[Opening Entries provided section]
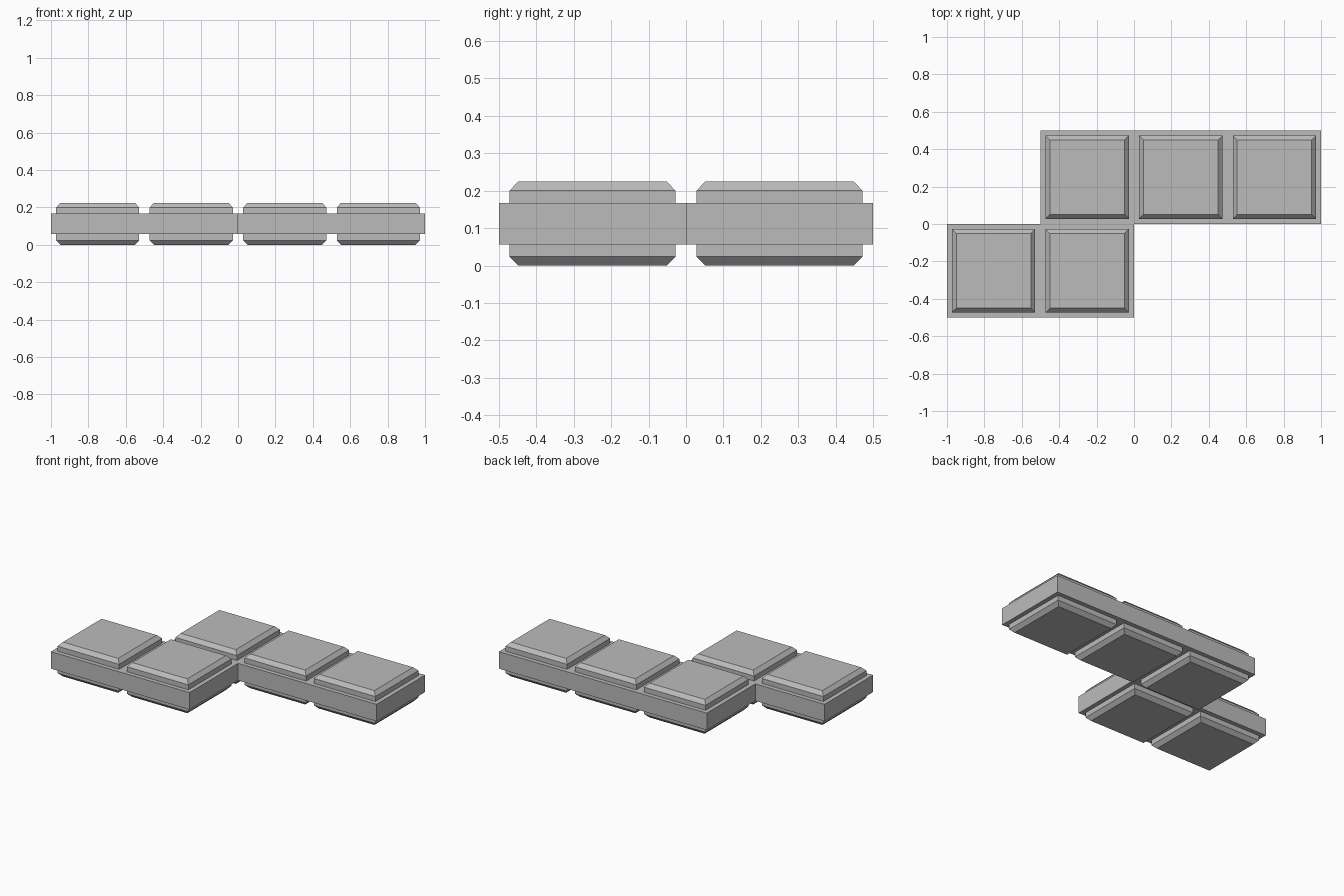
import bpy
import bmesh

cube = bpy.data.objects.get("Cube")
if cube:
    bpy.data.objects.remove(cube, do_unlink=True)

grey = bpy.data.materials.new("plain grey")
grey.use_nodes = True
COLOUR = (0.5, 0.5, 0.5, 1)
grey.diffuse_color = COLOUR
grey.node_tree.nodes["Principled BSDF"].inputs["Base Color"].default_value = COLOUR

MID = 0.112          # mid height of the slab
SLAB_HALF = 0.0555   # half thickness of the slab
CELL = 0.5


def finish(bm, name):
    bmesh.ops.recalc_face_normals(bm, faces=bm.faces)
    mesh = bpy.data.meshes.new(name)
    bm.to_mesh(mesh)
    bm.free()
    mesh.materials.append(grey)
    obj = bpy.data.objects.new(name, mesh)
    bpy.context.collection.objects.link(obj)
    return obj


def slab(name, outline):
    """Extrude a flat outline into the stepped slab."""
    bm = bmesh.new()
    face = bm.faces.new([bm.verts.new((x, y, MID - SLAB_HALF)) for x, y in outline])
    new = bmesh.ops.extrude_face_region(bm, geom=[face])["geom"]
    verts = [v for v in new if isinstance(v, bmesh.types.BMVert)]
    bmesh.ops.translate(bm, verts=verts, vec=(0, 0, 2 * SLAB_HALF))
    return finish(bm, name)


def pad(name, x, y, side):
    """Square raised pad with a chamfered rim; side is 1 for top, -1 for bottom."""
    bm = bmesh.new()
    levels = [(0.222, SLAB_HALF), (0.222, 0.088), (0.199, MID)]
    rings = []
    for half, height in levels:
        rings.append([bm.verts.new((x + sx * half, y + sy * half, MID + side * height))
                      for sx, sy in ((-1, -1), (1, -1), (1, 1), (-1, 1))])
    for low, high in zip(rings, rings[1:]):
        for i in range(4):
            j = (i + 1) % 4
            bm.faces.new((low[i], low[j], high[j], high[i]))
    bm.faces.new(rings[0])
    bm.faces.new(rings[-1])
    return finish(bm, name)


# Stepped slab: three cells at the back, two at the front, overlapping by one
slab("slab", [(-1, -CELL), (0, -CELL), (0, 0), (1, 0), (1, CELL),
              (-CELL, CELL), (-CELL, 0), (-1, 0)])

# One pad above and one below each cell
cells = [(-0.75, -0.25), (-0.25, -0.25), (-0.25, 0.25), (0.25, 0.25), (0.75, 0.25)]
for n, (cx, cy) in enumerate(cells, 1):
    pad(f"top_pad_{n}", cx, cy, 1)
    pad(f"bottom_pad_{n}", cx, cy, -1)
[Closing Entries provided section]
### Work instructions:
All of the data should be returned word for word, with each picture left out.

### Task answer:
import bpy
import bmesh

cube = bpy.data.objects.get("Cube")
if cube:
    bpy.data.objects.remove(cube, do_unlink=True)

grey = bpy.data.materials.new("plain grey")
grey.use_nodes = True
COLOUR = (0.5, 0.5, 0.5, 1)
grey.diffuse_color = COLOUR
grey.node_tree.nodes["Principled BSDF"].inputs["Base Color"].default_value = COLOUR

MID = 0.112          # mid height of the slab
SLAB_HALF = 0.0555   # half thickness of the slab
CELL = 0.5


def finish(bm, name):
    bmesh.ops.recalc_face_normals(bm, faces=bm.faces)
    mesh = bpy.data.meshes.new(name)
    bm.to_mesh(mesh)
    bm.free()
    mesh.materials.append(grey)
    obj = bpy.data.objects.new(name, mesh)
    bpy.context.collection.objects.link(obj)
    return obj


def slab(name, outline):
    """Extrude a flat outline into the stepped slab."""
    bm = bmesh.new()
    face = bm.faces.new([bm.verts.new((x, y, MID - SLAB_HALF)) for x, y in outline])
    new = bmesh.ops.extrude_face_region(bm, geom=[face])["geom"]
    verts = [v for v in new if isinstance(v, bmesh.types.BMVert)]
    bmesh.ops.translate(bm, verts=verts, vec=(0, 0, 2 * SLAB_HALF))
    return finish(bm, name)


def pad(name, x, y, side):
    """Square raised pad with a chamfered rim; side is 1 for top, -1 for bottom."""
    bm = bmesh.new()
    levels = [(0.222, SLAB_HALF), (0.222, 0.088), (0.199, MID)]
    rings = []
    for half, height in levels:
        rings.append([bm.verts.new((x + sx * half, y + sy * half, MID + side * height))
                      for sx, sy in ((-1, -1), (1, -1), (1, 1), (-1, 1))])
    for low, high in zip(rings, rings[1:]):
        for i in range(4):
            j = (i + 1) % 4
            bm.faces.new((low[i], low[j], high[j], high[i]))
    bm.faces.new(rings[0])
    bm.faces.new(rings[-1])
    return finish(bm, name)


# Stepped slab: three cells at the back, two at the front, overlapping by one
slab("slab", [(-1, -CELL), (0, -CELL), (0, 0), (1, 0), (1, CELL),
              (-CELL, CELL), (-CELL, 0), (-1, 0)])

# One pad above and one below each cell
cells = [(-0.75, -0.25), (-0.25, -0.25), (-0.25, 0.25), (0.25, 0.25), (0.75, 0.25)]
for n, (cx, cy) in enumerate(cells, 1):
    pad(f"top_pad_{n}", cx, cy, 1)
    pad(f"bottom_pad_{n}", cx, cy, -1)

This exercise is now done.